In three short days, Michelle Obama has expanded on her role as mom-in-chief to take on new and somewhat unusual duties for a first lady – actively pitching her husband’s economic stimulus package, now facing trouble in the Senate.
As she makes a “get-to-know-you” tour of federal agencies, Obama is using her considerable platform to amplify the message coming out of the White House: pass the stimulus plan, and pass it now. Meanwhile, President Barack Obama has ramped up his efforts as well, reaching out to Republicans one-on-one, doing back-to-back TV interviews and tapping his grassroots network through the Internet.
The White House seems to be betting that Michelle Obama can work some of her old campaign magic—she was nicknamed “the closer,” because she was so effective at getting undecided voters on board.
Some experts said it was surprising to hear a new first lady making such a direct political appeal for her husband’s specific policy initiatives, and so soon after moving into the White House.
“I thought that she would be getting the kids comfortable in school and two or three weeks out or in a month, after she had talked with all of her staff, there would be a big roll out for her project,” said Myra Gutin, a first ladies expert. “I never expected this. It’s going to turn out to be an interesting first 100 days for her as well.”
Her staff has said she’s just being herself, following through on her wishes to get out more in DC and mix with local residents, all while supporting her husband. But in her first visit to the Education Department Monday, she mixed in some stumping for the recovery plan. By Wednesday, at the Department of Housing and Urban Development agency, she had clearly hit her stride, barely referring to notes at all.
The department “is going to play a critical role in implementing elements of the economic recovery and reinvestment plan that will help our communities. This plan is important,” she said. She said money in the nearly $900 billion plan would go toward a program to stabilize neighborhoods by purchasing abandoned homes to rehabilitate.

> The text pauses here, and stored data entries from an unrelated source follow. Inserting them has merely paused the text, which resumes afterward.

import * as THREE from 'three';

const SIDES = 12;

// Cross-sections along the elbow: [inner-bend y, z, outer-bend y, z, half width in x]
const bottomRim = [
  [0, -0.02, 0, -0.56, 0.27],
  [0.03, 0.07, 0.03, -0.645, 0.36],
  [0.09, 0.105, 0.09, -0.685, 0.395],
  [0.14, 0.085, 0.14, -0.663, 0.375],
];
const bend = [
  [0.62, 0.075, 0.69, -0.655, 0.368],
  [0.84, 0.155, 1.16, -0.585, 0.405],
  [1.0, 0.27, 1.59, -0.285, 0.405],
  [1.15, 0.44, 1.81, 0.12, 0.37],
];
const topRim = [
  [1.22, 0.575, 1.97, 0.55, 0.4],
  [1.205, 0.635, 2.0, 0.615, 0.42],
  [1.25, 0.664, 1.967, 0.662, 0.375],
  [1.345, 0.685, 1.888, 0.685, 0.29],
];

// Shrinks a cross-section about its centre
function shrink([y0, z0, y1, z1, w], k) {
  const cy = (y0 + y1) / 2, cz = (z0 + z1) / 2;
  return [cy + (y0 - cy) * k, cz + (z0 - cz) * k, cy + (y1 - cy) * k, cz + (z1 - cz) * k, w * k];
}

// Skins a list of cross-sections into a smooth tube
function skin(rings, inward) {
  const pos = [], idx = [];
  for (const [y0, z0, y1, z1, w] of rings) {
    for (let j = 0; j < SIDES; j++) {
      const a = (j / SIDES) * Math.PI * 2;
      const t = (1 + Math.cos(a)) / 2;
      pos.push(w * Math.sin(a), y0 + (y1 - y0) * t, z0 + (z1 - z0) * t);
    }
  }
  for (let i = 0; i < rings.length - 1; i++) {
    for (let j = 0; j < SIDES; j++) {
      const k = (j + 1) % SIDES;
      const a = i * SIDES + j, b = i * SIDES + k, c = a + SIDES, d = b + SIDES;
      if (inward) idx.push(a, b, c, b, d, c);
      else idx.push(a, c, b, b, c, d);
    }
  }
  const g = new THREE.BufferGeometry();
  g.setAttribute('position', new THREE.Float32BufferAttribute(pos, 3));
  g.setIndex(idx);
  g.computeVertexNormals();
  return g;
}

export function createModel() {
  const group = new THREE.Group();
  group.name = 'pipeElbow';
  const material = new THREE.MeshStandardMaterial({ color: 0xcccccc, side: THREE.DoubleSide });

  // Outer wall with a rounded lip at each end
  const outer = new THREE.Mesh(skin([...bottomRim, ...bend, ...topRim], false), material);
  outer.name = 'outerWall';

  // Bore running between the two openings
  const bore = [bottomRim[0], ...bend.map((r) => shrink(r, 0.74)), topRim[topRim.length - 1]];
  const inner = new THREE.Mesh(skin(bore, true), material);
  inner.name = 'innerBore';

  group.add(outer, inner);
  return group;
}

She went on to tick off how much working families would save through weatherization efforts paid for by the bill, about $350 per household, and how many more affordable housing units would be created, 15,000. She also gave a nod to one of her pet issues, military families, saying the bill included money to fix up military family housing.

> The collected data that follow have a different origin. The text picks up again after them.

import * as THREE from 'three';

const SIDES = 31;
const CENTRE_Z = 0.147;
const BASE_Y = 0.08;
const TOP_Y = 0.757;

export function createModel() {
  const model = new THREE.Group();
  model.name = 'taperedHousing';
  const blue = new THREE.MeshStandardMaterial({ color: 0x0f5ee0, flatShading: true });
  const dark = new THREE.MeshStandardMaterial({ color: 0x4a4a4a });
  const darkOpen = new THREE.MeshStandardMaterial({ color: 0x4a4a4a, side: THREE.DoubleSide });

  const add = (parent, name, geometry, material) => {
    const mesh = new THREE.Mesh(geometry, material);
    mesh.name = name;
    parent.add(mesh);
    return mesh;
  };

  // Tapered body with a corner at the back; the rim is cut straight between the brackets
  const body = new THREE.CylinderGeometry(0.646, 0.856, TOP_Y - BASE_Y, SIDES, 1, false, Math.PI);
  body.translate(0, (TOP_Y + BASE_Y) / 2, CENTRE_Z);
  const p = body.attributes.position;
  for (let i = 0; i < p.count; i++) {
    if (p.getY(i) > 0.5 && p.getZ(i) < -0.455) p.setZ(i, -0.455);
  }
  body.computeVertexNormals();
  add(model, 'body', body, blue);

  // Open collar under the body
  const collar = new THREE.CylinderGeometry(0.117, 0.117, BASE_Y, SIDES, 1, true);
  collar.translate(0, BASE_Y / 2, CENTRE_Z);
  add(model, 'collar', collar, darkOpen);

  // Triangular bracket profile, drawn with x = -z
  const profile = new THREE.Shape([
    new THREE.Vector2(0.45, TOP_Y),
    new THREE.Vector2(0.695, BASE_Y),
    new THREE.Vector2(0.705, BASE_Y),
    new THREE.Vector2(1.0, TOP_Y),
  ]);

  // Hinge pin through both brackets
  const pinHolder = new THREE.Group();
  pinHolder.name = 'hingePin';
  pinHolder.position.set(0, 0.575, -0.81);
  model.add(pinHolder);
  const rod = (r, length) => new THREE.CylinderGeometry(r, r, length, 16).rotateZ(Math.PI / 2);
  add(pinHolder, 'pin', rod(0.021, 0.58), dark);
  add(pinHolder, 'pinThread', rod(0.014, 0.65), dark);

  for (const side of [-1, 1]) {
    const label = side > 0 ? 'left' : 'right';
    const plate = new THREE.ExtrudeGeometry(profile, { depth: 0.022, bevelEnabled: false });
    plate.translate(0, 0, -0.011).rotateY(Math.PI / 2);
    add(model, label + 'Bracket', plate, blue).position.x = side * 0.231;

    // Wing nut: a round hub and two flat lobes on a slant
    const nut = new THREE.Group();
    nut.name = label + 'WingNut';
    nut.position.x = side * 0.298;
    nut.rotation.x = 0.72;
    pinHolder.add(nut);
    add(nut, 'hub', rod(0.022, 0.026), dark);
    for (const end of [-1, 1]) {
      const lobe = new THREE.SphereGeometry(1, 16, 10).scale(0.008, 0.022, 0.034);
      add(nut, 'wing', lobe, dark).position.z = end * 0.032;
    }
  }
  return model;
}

Immediately after the election, Michelle Obama laid low, with her staff saying she was busy getting her daughters ready for the move to Washington and a new school. But she has been building a staff of political and policy pros in the office of the first lady that suggested she would be taking a more active public role.
Mary Finch Hoyt, press secretary for Rosalynn Carter and a first ladies historian, said that normally first ladies pick a project early on and stick to it. Carter spent the first days in the East Wing, bringing people in and laying out a plan for the mental health commission, Hoyt recalled. Hillary Clinton went straight for health care, though that effort faltered.
But barely two weeks into her husband’s presidency, Obama has been a master multi-tasker, playing hostess to White House events, touting equal pay legislation, reading at a local school, and now, weighing in on what will likely be the signature issue for her husband’s administration.
“She’s more active and public than any first lady that I can remember. I find it amazing that she seems to go so easily from one place to the other and it doesn’t seem that she feels that it is necessary to formalize a project yet,” Hoyt said. “But maybe this is what she has to do to help her husband. It’s not just walking in and having a cup of tea. I am not surprised at what she’s doing, but it’s not what first ladies usually do.”